▸ **What the task asks**
Look through the listing below and write out exactly the lines from the line with "a, b = loops[i], loops[(i" to the line with "rim_profile = [(0.90, FRONT), (1.0, FRONT), (1.0, MID)]", both included, and no others.

▸ **Input data**
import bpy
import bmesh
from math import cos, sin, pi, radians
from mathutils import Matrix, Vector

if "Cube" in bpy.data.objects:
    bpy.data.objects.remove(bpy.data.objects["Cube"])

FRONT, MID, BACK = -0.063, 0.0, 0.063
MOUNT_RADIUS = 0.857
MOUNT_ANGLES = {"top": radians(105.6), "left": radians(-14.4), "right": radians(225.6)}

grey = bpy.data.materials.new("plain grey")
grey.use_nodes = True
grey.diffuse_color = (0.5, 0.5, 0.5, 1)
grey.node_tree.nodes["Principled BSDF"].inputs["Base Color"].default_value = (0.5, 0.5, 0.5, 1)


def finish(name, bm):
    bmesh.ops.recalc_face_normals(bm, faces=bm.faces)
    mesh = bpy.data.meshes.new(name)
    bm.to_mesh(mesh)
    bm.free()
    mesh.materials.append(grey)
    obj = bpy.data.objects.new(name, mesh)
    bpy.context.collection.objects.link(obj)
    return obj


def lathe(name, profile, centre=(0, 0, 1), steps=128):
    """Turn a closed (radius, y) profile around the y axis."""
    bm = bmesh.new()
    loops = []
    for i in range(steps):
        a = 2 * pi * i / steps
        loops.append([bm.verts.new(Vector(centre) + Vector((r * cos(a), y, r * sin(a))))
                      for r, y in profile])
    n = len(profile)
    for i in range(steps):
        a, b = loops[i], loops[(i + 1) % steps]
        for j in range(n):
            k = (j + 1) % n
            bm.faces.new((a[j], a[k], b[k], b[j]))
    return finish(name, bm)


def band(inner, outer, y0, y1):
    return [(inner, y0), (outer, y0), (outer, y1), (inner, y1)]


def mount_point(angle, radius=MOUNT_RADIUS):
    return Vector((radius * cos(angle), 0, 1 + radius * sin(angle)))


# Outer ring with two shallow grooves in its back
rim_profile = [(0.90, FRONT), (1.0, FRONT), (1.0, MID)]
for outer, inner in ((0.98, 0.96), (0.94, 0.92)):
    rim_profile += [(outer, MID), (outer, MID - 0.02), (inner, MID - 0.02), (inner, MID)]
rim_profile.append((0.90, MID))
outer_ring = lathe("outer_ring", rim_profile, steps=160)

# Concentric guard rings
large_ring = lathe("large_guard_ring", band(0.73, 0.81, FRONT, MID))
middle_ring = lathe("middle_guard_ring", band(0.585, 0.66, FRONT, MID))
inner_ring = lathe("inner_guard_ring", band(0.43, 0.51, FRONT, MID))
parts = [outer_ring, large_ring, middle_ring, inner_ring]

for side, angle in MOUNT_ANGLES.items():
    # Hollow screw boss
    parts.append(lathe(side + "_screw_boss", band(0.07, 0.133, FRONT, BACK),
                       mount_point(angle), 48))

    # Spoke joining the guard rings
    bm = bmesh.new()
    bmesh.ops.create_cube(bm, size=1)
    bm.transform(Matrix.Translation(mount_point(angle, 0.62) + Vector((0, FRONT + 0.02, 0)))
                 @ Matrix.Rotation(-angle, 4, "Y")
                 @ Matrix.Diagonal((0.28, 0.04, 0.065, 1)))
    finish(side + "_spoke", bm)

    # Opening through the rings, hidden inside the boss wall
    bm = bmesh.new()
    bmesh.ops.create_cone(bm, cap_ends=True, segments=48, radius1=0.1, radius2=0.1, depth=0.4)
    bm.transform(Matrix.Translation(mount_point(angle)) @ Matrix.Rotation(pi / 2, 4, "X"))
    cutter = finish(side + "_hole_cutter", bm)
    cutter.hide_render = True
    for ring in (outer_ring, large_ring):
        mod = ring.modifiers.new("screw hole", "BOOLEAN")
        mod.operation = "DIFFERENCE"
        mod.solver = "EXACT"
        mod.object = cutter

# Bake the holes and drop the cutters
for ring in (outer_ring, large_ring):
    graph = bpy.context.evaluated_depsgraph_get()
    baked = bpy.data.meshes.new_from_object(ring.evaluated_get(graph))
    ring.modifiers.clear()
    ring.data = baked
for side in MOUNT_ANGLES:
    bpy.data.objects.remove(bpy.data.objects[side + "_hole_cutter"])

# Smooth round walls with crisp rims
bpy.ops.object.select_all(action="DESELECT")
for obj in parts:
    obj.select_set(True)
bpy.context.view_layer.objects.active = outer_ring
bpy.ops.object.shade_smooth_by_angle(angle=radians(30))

▸ **Output below**
        a, b = loops[i], loops[(i + 1) % steps]
        for j in range(n):
            k = (j + 1) % n
            bm.faces.new((a[j], a[k], b[k], b[j]))
    return finish(name, bm)


def band(inner, outer, y0, y1):
    return [(inner, y0), (outer, y0), (outer, y1), (inner, y1)]


def mount_point(angle, radius=MOUNT_RADIUS):
    return Vector((radius * cos(angle), 0, 1 + radius * sin(angle)))


# Outer ring with two shallow grooves in its back
rim_profile = [(0.90, FRONT), (1.0, FRONT), (1.0, MID)]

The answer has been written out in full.